* [THE PROBLEM] From the entries that follow, reproduce exactly and only the lines from the line with "bpy.ops.object.modifier_apply(modifier=cut.name)" to the line with "inner = lathe(side", endpoints included.

(Excerpts from a dataset)
##########

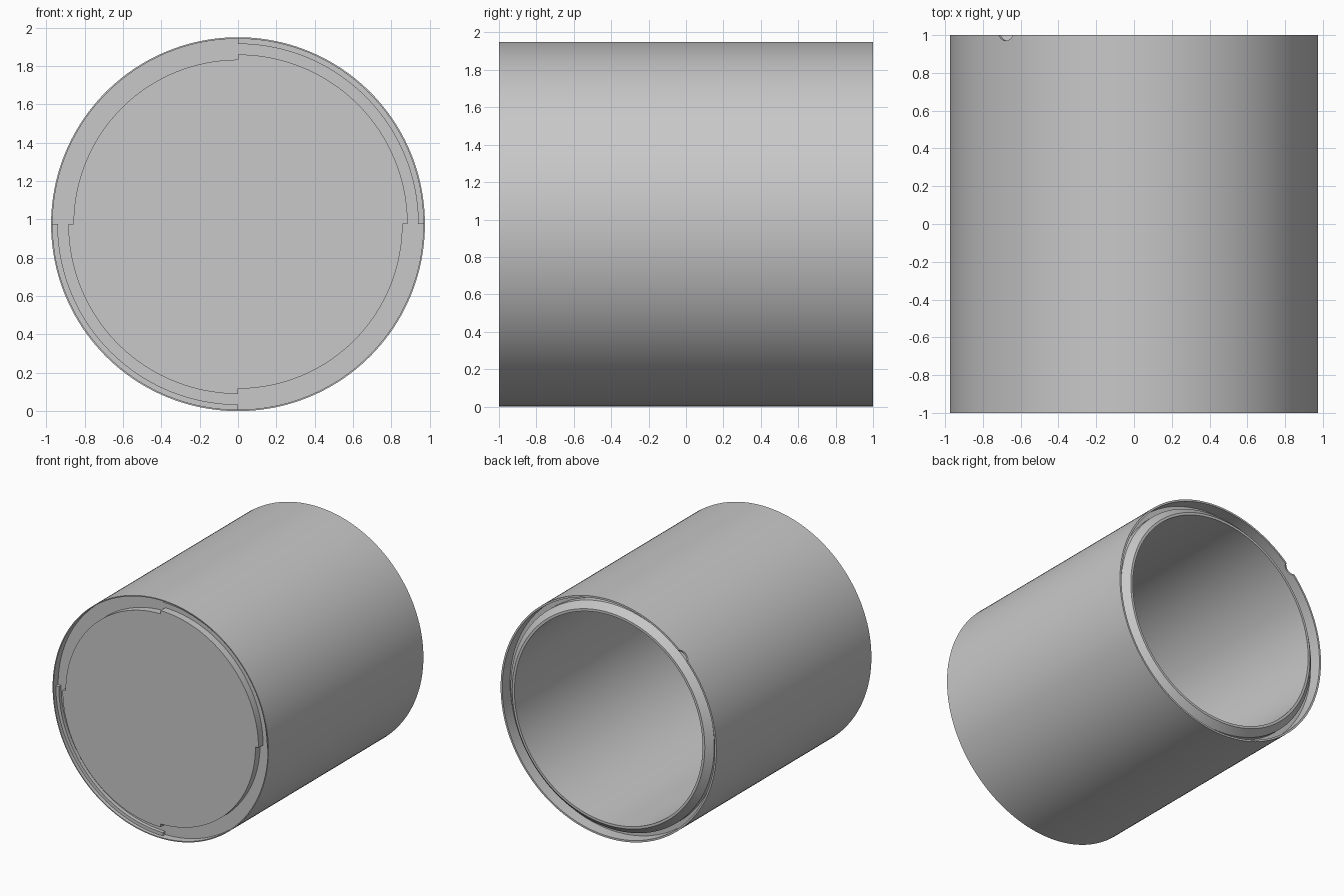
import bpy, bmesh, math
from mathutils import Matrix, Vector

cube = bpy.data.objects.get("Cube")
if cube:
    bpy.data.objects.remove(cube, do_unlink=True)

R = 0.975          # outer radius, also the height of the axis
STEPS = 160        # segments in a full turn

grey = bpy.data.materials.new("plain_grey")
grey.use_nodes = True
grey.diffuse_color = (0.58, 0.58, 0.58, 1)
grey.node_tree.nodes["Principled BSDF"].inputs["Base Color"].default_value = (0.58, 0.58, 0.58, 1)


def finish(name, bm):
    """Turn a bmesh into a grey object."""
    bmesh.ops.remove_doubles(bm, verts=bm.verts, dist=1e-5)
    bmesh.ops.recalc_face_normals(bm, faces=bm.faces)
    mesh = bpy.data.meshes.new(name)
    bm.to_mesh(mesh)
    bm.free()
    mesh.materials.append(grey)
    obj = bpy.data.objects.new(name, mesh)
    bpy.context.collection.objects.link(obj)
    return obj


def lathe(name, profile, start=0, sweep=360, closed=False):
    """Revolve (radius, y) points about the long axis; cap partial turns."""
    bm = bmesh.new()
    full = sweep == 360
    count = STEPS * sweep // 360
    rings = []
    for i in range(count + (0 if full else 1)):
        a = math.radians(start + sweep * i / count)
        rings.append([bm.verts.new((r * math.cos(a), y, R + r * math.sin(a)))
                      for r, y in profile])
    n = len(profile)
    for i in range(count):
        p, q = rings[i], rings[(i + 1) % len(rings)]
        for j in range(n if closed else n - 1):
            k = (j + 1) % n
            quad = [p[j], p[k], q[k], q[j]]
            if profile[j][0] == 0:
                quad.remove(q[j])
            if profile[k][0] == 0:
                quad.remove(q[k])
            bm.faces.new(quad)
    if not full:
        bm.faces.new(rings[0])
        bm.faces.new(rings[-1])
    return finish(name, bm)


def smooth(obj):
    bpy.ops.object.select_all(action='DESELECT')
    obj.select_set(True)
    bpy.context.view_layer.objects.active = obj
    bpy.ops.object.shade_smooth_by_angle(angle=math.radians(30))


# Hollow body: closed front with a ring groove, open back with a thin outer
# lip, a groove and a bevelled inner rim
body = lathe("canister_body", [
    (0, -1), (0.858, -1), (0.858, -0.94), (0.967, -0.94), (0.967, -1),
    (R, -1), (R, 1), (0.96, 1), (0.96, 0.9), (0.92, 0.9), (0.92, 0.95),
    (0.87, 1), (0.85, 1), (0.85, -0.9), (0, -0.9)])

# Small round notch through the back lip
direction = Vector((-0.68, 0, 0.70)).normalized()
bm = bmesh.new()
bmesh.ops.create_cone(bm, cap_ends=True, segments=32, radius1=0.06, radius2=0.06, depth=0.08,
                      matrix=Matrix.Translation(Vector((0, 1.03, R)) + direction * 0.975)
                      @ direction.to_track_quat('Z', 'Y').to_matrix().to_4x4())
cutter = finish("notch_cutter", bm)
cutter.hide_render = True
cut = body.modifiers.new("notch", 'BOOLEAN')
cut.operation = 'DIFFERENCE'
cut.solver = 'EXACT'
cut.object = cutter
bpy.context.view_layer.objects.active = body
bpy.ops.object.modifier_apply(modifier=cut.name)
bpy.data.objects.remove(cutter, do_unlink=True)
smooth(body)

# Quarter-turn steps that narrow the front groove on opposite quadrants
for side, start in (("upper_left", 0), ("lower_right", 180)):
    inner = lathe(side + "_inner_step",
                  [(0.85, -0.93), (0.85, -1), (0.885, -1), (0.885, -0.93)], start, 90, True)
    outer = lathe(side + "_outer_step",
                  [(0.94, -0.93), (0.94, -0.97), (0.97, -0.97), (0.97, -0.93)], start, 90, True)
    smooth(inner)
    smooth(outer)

##########

* [SOLUTION]
bpy.ops.object.modifier_apply(modifier=cut.name)
bpy.data.objects.remove(cutter, do_unlink=True)
smooth(body)

# Quarter-turn steps that narrow the front groove on opposite quadrants
for side, start in (("upper_left", 0), ("lower_right", 180)):
    inner = lathe(side + "_inner_step",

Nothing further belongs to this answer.